Note that this definition implies a continuum rather than a hard binary. Some organizations are very intentionally shaped by shared familial or religious assumptions and some are not at all shaped by such assumptions, but there are also many intermediate states. So organizations are not just “public” and “non-public” but may also be more public or less public. Hobby Lobby under David Green is less public than ServiceMaster under Bill Pollard, given that Green’s business principles make the Christian assumption more explicit and distinctively formative of the business environment than Pollards’. Yet Green’s Hobby Lobby might still be considered more public than, say, Dan Cathy’s Chik-Fil-A; and all of them are certainly in the category “public,” as compared to a local church.
The most important counterexample to my definition that I can see is our membership in our nations. To be a member of a nation forms a bond whose role in our identity is comparable to that of family and religion. To join a nation is an act comparable to joining a family or converting to a new religion. However, I think it will be agreed that the word “public” is universally used in such a way that nations are “public.” Thus it would be a sort of arbitrary thimble-rigging if we defined publicness in such a way that nations were non-public in the way families and religions are. I think we can justify this because in practice what we call our public life takes place almost entirely within nations rather than among them, and the basic terms of public life are structured by each nation’s social order. (I almost included “ethnic groups” alongside “nations,” but I think ethnic groups can be considered as included under the category of family given that most people are born into them and to join one from the outside is something like being adopted into a family.)
At this point I think we can see why we have inherited an intellectual structure that lacks an account of publicness. Until very recently, what we now call our public life – life that takes place in economic, political, educational, artistic and analogous kinds of spaces – was in fact structured on the assumption of a shared religion! Often formally and always informally, the default assumption was that mainline Protestant Christianity had a privileged status in defining the structure of public life. I mentioned last time that it was only in the early modern era that public life was firmly detached from assumptions of shared family structure; well, it is only in more advanced modernity that public life has become firmly detached from shared religious structure.
The shocking conclusion is that we are actually living in the midst of the invention of the public, at least in the sense that term has for us now. All societies have always had political space. In the classical world, the public was simply and solely the political. In the Middle Ages the church emerged as a distinct space, but the church was still “public” because of its interdependence with the state and performance of public functions.
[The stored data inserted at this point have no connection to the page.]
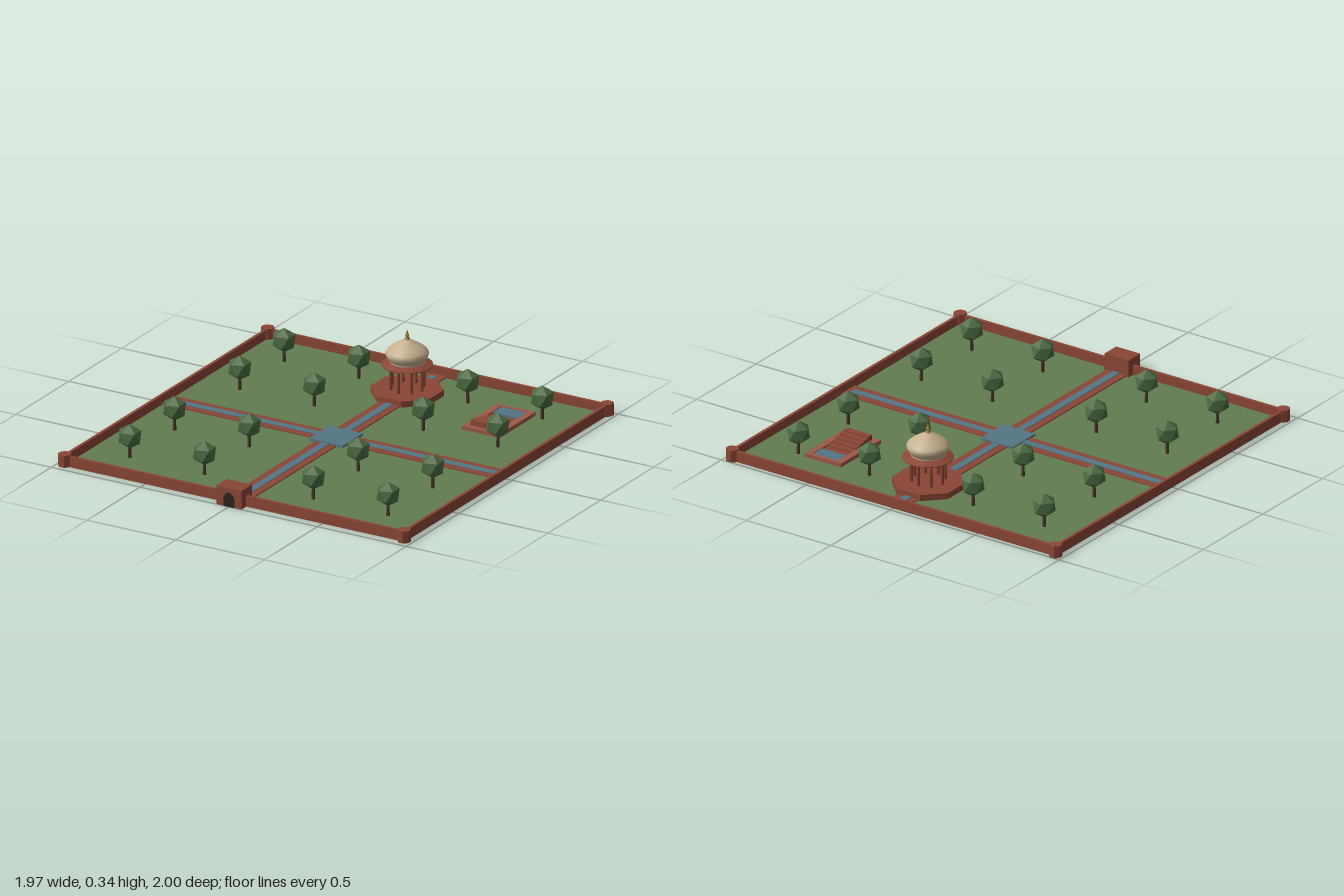
import * as THREE from 'three';

const mat = (color, extra = {}) => new THREE.MeshStandardMaterial({ color, ...extra });
const BRICK = mat(0x8a4636), STEP = mat(0x9a5848), WATER = mat(0x537684), STONE = mat(0xc4b08e),
  GRASS = mat(0x627c50, { side: THREE.DoubleSide }), LEAF = mat(0x4c6b42, { flatShading: true }),
  BARK = mat(0x4a3528), DARK = mat(0x2e2420), GOLD = mat(0x9a8040), BRICK_FLAT = mat(0x8a4636, { flatShading: true }),
  EAVE = mat(0x8a4636, { flatShading: true, side: THREE.DoubleSide });

const HALF = 0.957;    // wall line, half width
const CZ = -0.012;     // garden centre along z

function add(parent, name, geometry, material, x = 0, y = 0, z = 0) {
  const m = new THREE.Mesh(geometry, material);
  m.name = name;
  m.position.set(x, y, z);
  parent.add(m);
  return m;
}

// Box given by its bounds
function block(parent, name, material, x0, x1, y0, y1, z0, z1) {
  return add(parent, name, new THREE.BoxGeometry(x1 - x0, y1 - y0, z1 - z0), material,
    (x0 + x1) / 2, (y0 + y1) / 2, (z0 + z1) / 2);
}

const lathe = (pts, n) => new THREE.LatheGeometry(pts.map(p => new THREE.Vector2(...p)), n);

function createGround() {
  // gently rolling lawn
  const g = new THREE.PlaneGeometry(2 * HALF, 2 * HALF, 32, 32).rotateX(-Math.PI / 2);
  const p = g.attributes.position;
  for (let i = 0; i < p.count; i++)
    p.setY(i, 0.007 + 0.002 * Math.sin(4 * p.getX(i) + 1) * Math.cos(4 * p.getZ(i)));
  g.computeVertexNormals();
  const m = new THREE.Mesh(g, GRASS);
  m.name = 'lawn';
  m.position.z = CZ;
  return m;
}

function createWalls() {
  const g = new THREE.Group();
  g.name = 'walls';
  const t = 0.008, h = 0.055;
  for (const s of [-1, 1]) {
    block(g, 'sideWall', BRICK, s * HALF - t, s * HALF + t, 0, h, CZ - HALF, CZ + HALF);
    block(g, 'crossWall', BRICK, -HALF, HALF, 0, h, CZ + s * HALF - t, CZ + s * HALF + t);
    for (const k of [-1, 1])
      add(g, 'cornerTower', new THREE.CylinderGeometry(0.033, 0.033, 0.062, 8).rotateY(Math.PI / 8),
        BRICK_FLAT, s * HALF, 0.031, CZ + k * HALF);
  }
  return g;
}

function createPaths() {
  const g = new THREE.Group();
  g.name = 'paths';
  const w = 0.058, c = 0.02, L = HALF - 0.008;
  block(g, 'longPath', BRICK, -w, w, 0.0095, 0.015, CZ - L, CZ + L);
  block(g, 'crossPath', BRICK, -L, L, 0.0095, 0.0148, CZ - w, CZ + w);
  block(g, 'longChannel', WATER, -c, c, 0.01, 0.018, CZ - 0.92, CZ + 0.92);
  block(g, 'crossChannel', WATER, -0.92, 0.92, 0.01, 0.0178, CZ - c, CZ + c);
  block(g, 'centralPool', WATER, -0.095, 0.095, 0.01, 0.022, CZ - 0.095, CZ + 0.095);
  return g;
}

function createGate() {
  const g = new THREE.Group();
  g.name = 'gatehouse';
  block(g, 'gateBlock', BRICK, -0.071, 0.071, 0, 0.097, 0.9, 0.997);
  // pointed arch doorway
  const s = new THREE.Shape();
  s.moveTo(-0.03, 0);
  s.lineTo(0.03, 0);
  s.lineTo(0.03, 0.04);
  s.quadraticCurveTo(0.028, 0.062, 0, 0.075);
  s.quadraticCurveTo(-0.028, 0.062, -0.03, 0.04);
  add(g, 'archDoor', new THREE.ExtrudeGeometry(s, { depth: 0.004, bevelEnabled: false }), DARK, 0, 0, 0.996);
  return g;
}

function createPavilion() {
  const g = new THREE.Group();
  g.name = 'pavilion';
  g.position.z = -0.683;
  add(g, 'platform', new THREE.CylinderGeometry(0.18, 0.18, 0.032, 8).rotateY(Math.PI / 8), BRICK_FLAT, 0, 0.024);
  for (let i = 0; i < 8; i++) {
    const a = i * Math.PI / 4;
    add(g, 'column', new THREE.CylinderGeometry(0.008, 0.009, 0.13, 8), BRICK,
      0.083 * Math.cos(a), 0.103, 0.083 * Math.sin(a));
  }
  // sloping eave and drum
  add(g, 'eave', lathe([[0, 0.162], [0.126, 0.162], [0.126, 0.166], [0.09, 0.18], [0, 0.18]], 24), EAVE);
  add(g, 'drum', new THREE.CylinderGeometry(0.086, 0.086, 0.02, 32), STONE, 0, 0.18);
  const dome = [[0.08, 0.18], [0.096, 0.196], [0.104, 0.213], [0.106, 0.226], [0.1, 0.238],
    [0.084, 0.252], [0.062, 0.267], [0.038, 0.281], [0.018, 0.292], [0, 0.3]];
  add(g, 'dome', lathe(dome, 32), STONE);
  add(g, 'finial', lathe([[0.014, 0.29], [0.014, 0.3], [0.005, 0.304], [0.01, 0.312], [0.01, 0.318],
    [0.004, 0.323], [0.006, 0.328], [0, 0.345]], 12), GOLD);
  return g;
}

function createStepPool() {
  const g = new THREE.Group();
  g.name = 'stepPool';
  // rim around the basin
  const [x0, x1, z0, z1] = [0.465, 0.68, -0.755, -0.42], b = 0.035, top = 0.03;
  block(g, 'basinFloor', STEP, x0, x1, 0.0095, 0.016, z0, z1);
  block(g, 'rimLeft', STEP, x1 - b, x1, 0.016, top, z0, z1);
  block(g, 'rimRight', STEP, x0, x0 + b, 0.016, top, z0, z1);
  block(g, 'rimBack', STEP, x0 + b, x1 - b, 0.016, top, z0, z0 + 0.02);
  block(g, 'rimFront', STEP, x0 + b, x1 - b, 0.016, top, z1 - 0.025, z1);
  block(g, 'poolWater', WATER, x0 + b, x1 - b, 0.012, 0.026, z0 + 0.02, -0.655);
  // stairs rising from the water
  const n = 6, d = 0.2 / n;
  for (let i = 0; i < n; i++)
    block(g, 'stair', BRICK, x0 + b, x1 - b, 0.012, 0.02 + 0.0075 * i, -0.645 + i * d, -0.645 + (i + 1) * d);
  return g;
}

function createTrees() {
  const g = new THREE.Group();
  g.name = 'trees';
  // icosahedron turned so that one corner points up
  const crown = new THREE.IcosahedronGeometry(0.063, 0).rotateZ(Math.atan2(2, 1 + Math.sqrt(5)));
  const trunk = new THREE.CylinderGeometry(0.007, 0.009, 0.07, 6);
  for (const x of [-0.728, -0.307, 0.307, 0.728])
    for (const z of [-0.74, -0.321, 0.293, 0.715]) {
      add(g, 'trunk', trunk, BARK, x, 0.04, z);
      add(g, 'crown', crown, LEAF, x, 0.12, z);
    }
  return g;
}

export function createModel() {
  const model = new THREE.Group();
  model.name = 'walledGarden';
  model.add(createGround(), createWalls(), createPaths(), createGate(),
    createPavilion(), createStepPool(), createTrees());
  return model;
}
Now, the institutional structure (non-familial) and pluralism (non-coreligionist) of the modern world is bringing forth a new thing: a public life shared among people of different religions.
Next time, I’ll compare this definition to an alternative approach that is often used in social science, and consider the theological importance of the difference.